Dataset excerpts:
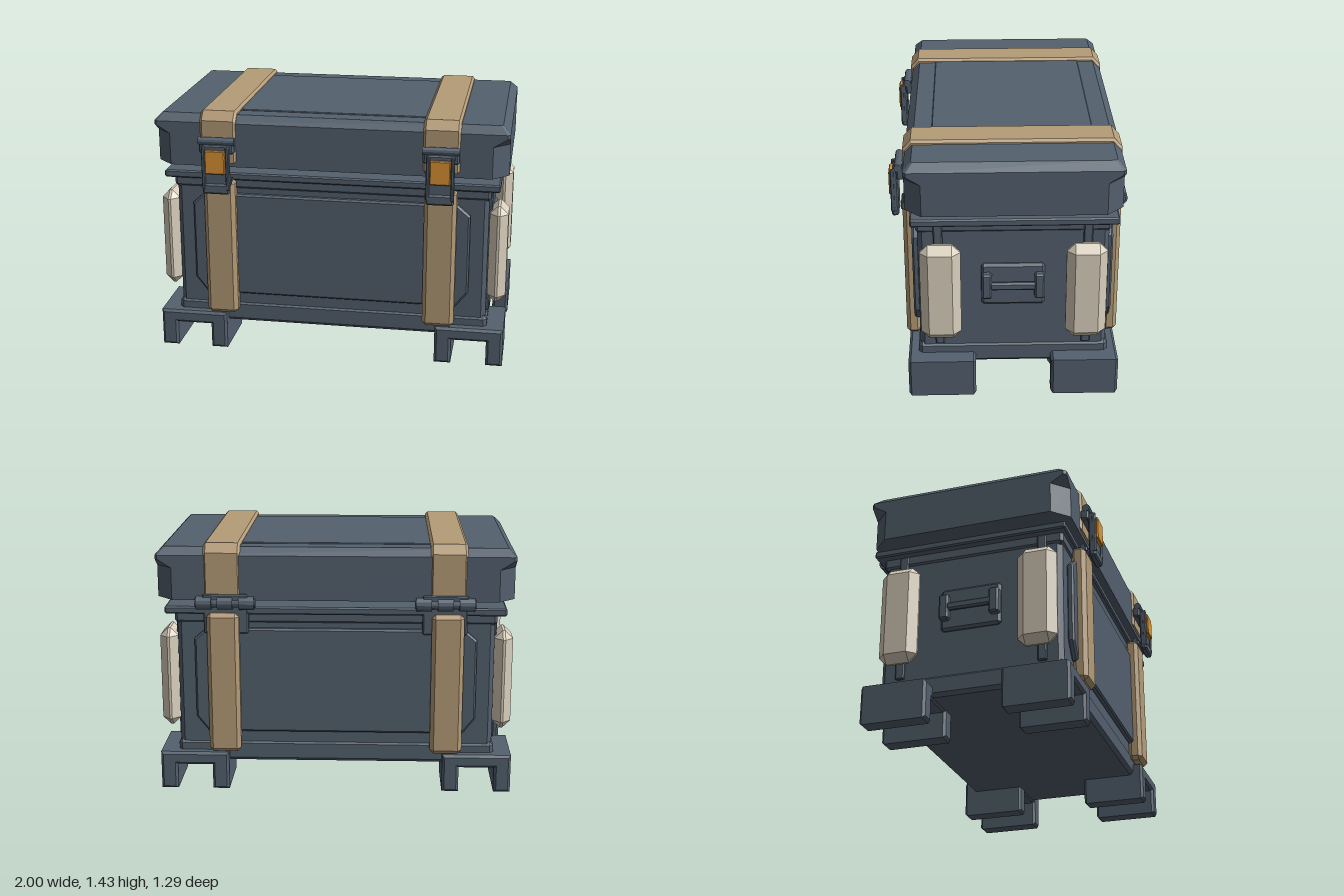
import * as THREE from 'three';
import { ConvexGeometry } from 'three/addons/geometries/ConvexGeometry.js';

const mat = (name, color) => {
  const m = new THREE.MeshStandardMaterial({ color });
  m.name = name;
  return m;
};

export function createModel() {
  const slate = mat('slate shell', 0x53606e);
  const tan = mat('tan strap', 0xb59c77);
  const cream = mat('cream bumper', 0xd9cfbc);
  const orange = mat('orange latch tab', 0xdd9434);

  const root = new THREE.Group();
  root.name = 'storageCrate';
  const add = (name, geometry, material, parent = root) => {
    const m = new THREE.Mesh(geometry, material);
    m.name = name;
    parent.add(m);
    return m;
  };

  // Box between two corners with every edge chamfered by c
  const box = (name, material, [x0, x1], [y0, y1], [z0, z1], c = 0.01, parent = root) => {
    const h = [Math.abs(x1 - x0) / 2, Math.abs(y1 - y0) / 2, Math.abs(z1 - z0) / 2];
    const pts = [];
    for (const sx of [-1, 1]) for (const sy of [-1, 1]) for (const sz of [-1, 1]) {
      for (let k = 0; k < 3; k++) {
        const v = h.map((e, i) => (i === k ? e : e - c));
        pts.push(new THREE.Vector3(sx * v[0], sy * v[1], sz * v[2]));
      }
    }
    const m = add(name, new ConvexGeometry(pts), material, parent);
    m.position.set((x0 + x1) / 2, (y0 + y1) / 2, (z0 + z1) / 2);
    return m;
  };

  // Bevelled extrusion of an outline, kept within the outline and depth
  const extrude = (points, depth, bevel) => {
    const shape = new THREE.Shape(points.map(([x, y]) => new THREE.Vector2(x, y)));
    const g = new THREE.ExtrudeGeometry(shape, {
      depth: depth - 2 * bevel, bevelEnabled: true, bevelSize: bevel,
      bevelThickness: bevel, bevelOffset: -bevel, bevelSegments: 1,
    });
    return g.translate(0, 0, bevel - depth / 2);
  };

  // Rod along x
  const rod = (name, r, length, x, y, z, parent = root) => {
    const g = new THREE.CylinderGeometry(r, r, length, 12).rotateZ(Math.PI / 2).toNonIndexed();
    g.computeVertexNormals();
    add(name, g, slate, parent).position.set(x, y, z);
  };

  // Main body, base band and rim
  box('body', slate, [-0.89, 0.89], [0.2, 1.05], [-0.54, 0.49], 0.025);
  box('baseBand', slate, [-0.9, 0.9], [0.155, 0.28], [-0.55, 0.5], 0.02);
  box('upperBand', slate, [-0.9, 0.9], [0.97, 1.06], [-0.55, 0.5], 0.015);
  box('rim', slate, [-0.95, 0.95], [1.03, 1.073], [-0.587, 0.527], 0.008);

  // Raised eight-sided panels on front and back
  const panel = [[-0.72, 0.34], [0.72, 0.34], [0.79, 0.43], [0.79, 0.885],
    [0.72, 0.945], [-0.72, 0.945], [-0.79, 0.885], [-0.79, 0.43]];
  for (const [name, z] of [['frontPanel', 0.505], ['backPanel', -0.553]]) {
    add(name, extrude(panel, 0.04, 0.01), slate).position.z = z;
  }

  // Lid lofted through eight-sided sections; the corner cut closes near the top
  const section = (y, hx, hz, c) => [
    [hx, hz - c], [hx, c - hz], [hx - c, -hz], [c - hx, -hz],
    [-hx, c - hz], [-hx, hz - c], [c - hx, hz], [hx - c, hz],
  ].map(([x, z]) => [x, y, z - 0.027]);
  const rings = [
    section(1.115, 0.993, 0.577, 0.09),
    section(1.295, 0.993, 0.577, 0.09),
    section(1.342, 0.993, 0.577, 0.015),
    section(1.365, 0.993, 0.577, 0.015),
    section(1.408, 0.95, 0.534, 0.01),
  ];
  const pos = [];
  const tri = (...p) => p.forEach((v) => pos.push(...v));
  for (let r = 0; r < rings.length - 1; r++) {
    for (let i = 0; i < 8; i++) {
      const j = (i + 1) % 8, lo = rings[r], hi = rings[r + 1];
      tri(lo[i], lo[j], hi[j]);
      tri(lo[i], hi[j], hi[i]);
    }
  }
  const top = rings[rings.length - 1], bottom = rings[0];
  for (let i = 1; i < 7; i++) {
    tri(top[0], top[i], top[i + 1]);
    tri(bottom[0], bottom[i + 1], bottom[i]);
  }
  const lid = new THREE.BufferGeometry();
  lid.setAttribute('position', new THREE.Float32BufferAttribute(pos, 3));
  lid.computeVertexNormals();
  add('lid', lid, slate);
  box('lidTopPanel', slate, [-0.6, 0.6], [1.39, 1.414], [-0.465, 0.41], 0.004);

  // Outline of the band over the lid, drawn as (-z, y)
  const band = [[-0.562, 1.14], [0.61, 1.14], [0.61, 1.38], [0.565, 1.43],
    [-0.517, 1.43], [-0.562, 1.38]];
  // Outline of one foot: an upside-down channel
  const channel = [[-0.195, 0], [-0.1, 0], [-0.1, 0.145], [0.1, 0.145], [0.1, 0],
    [0.195, 0], [0.195, 0.22], [-0.195, 0.22]];

  for (const s of [-1, 1]) {
    const cx = s * 0.625;
    const span = (w, c = cx) => [c - w / 2, c + w / 2];
    const side = (a, b) => [s * a, s * b];

    // Straps
    add('lidStrap', extrude(band, 0.205, 0.014).rotateY(Math.PI / 2), tan).position.x = cx;
    box('frontStrap', tan, span(0.18), [0.23, 1.04], [0.49, 0.573], 0.022);
    box('backStrap', tan, span(0.18), [0.23, 1.04], [-0.62, -0.54], 0.022);

    // Front latch
    const latch = new THREE.Group();
    latch.name = 'latch';
    root.add(latch);
    box('latchMount', slate, span(0.2), [1.2, 1.265], [0.55, 0.6], 0.01, latch);
    rod('latchPivot', 0.022, 0.205, cx, 1.272, 0.588, latch);
    box('latchPlate', slate, span(0.155), [1.0, 1.255], [0.592, 0.622], 0.008, latch);
    for (const e of [-1, 1]) {
      box('latchRail', slate, span(0.02, cx + e * 0.068), [1.0, 1.25], [0.61, 0.634], 0.005, latch);
    }
    box('latchFoot', slate, span(0.155), [0.975, 1.035], [0.592, 0.632], 0.01, latch);
    box('latchTab', orange, span(0.113), [1.095, 1.23], [0.62, 0.643], 0.005, latch);
    box('latchCatch', slate, span(0.15), [1.01, 1.045], [0.5, 0.582], 0.008, latch);
    rod('latchHook', 0.014, 0.15, cx, 1.045, 0.557, latch);

    // Rear hinge
    const hx = s * 0.608;
    rod('hingePin', 0.026, 0.335, hx, 1.1, -0.606);
    for (const e of [-1, 0, 1]) rod('hingeKnuckle', 0.038, 0.085, hx + e * 0.118, 1.1, -0.606);
    box('hingeLowerLeaf', slate, span(0.25, hx), [0.92, 1.085], [-0.588, -0.54], 0.008);
    box('hingeUpperLeaf', slate, span(0.25, hx), [1.1, 1.15], [-0.622, -0.59], 0.006);

    // Feet, corner ribs and bumpers
    for (const z of [0.37, -0.418]) {
      add('foot', extrude(channel, 0.373, 0.014), slate).position.set(s * 0.803, 0, z);
    }
    for (const z of [0.38, -0.425]) {
      box('sideRib', slate, side(0.87, 0.907), [0.28, 1.03], [z - 0.025, z + 0.025], 0.006);
    }
    for (const z of [0.37, -0.418]) {
      box('bumper', cream, side(0.893, 0.997), [0.35, 0.925], [z - 0.11, z + 0.11], 0.045);
    }

    // Side handle
    box('handlePlate', slate, side(0.87, 0.912), [0.53, 0.78], [-0.195, 0.15], 0.014);
    for (const z of [0.12, -0.166]) {
      box('handleBracket', slate, side(0.89, 0.95), [0.585, 0.735], [z - 0.028, z + 0.028], 0.01);
    }
    box('handleGrip', slate, side(0.918, 0.948), [0.637, 0.683], [-0.15, 0.105], 0.01);
  }
  return root;
}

What is required
Counting only lines that hold the word "span", state how many there are in the data. Write the number alone.

Your solution
11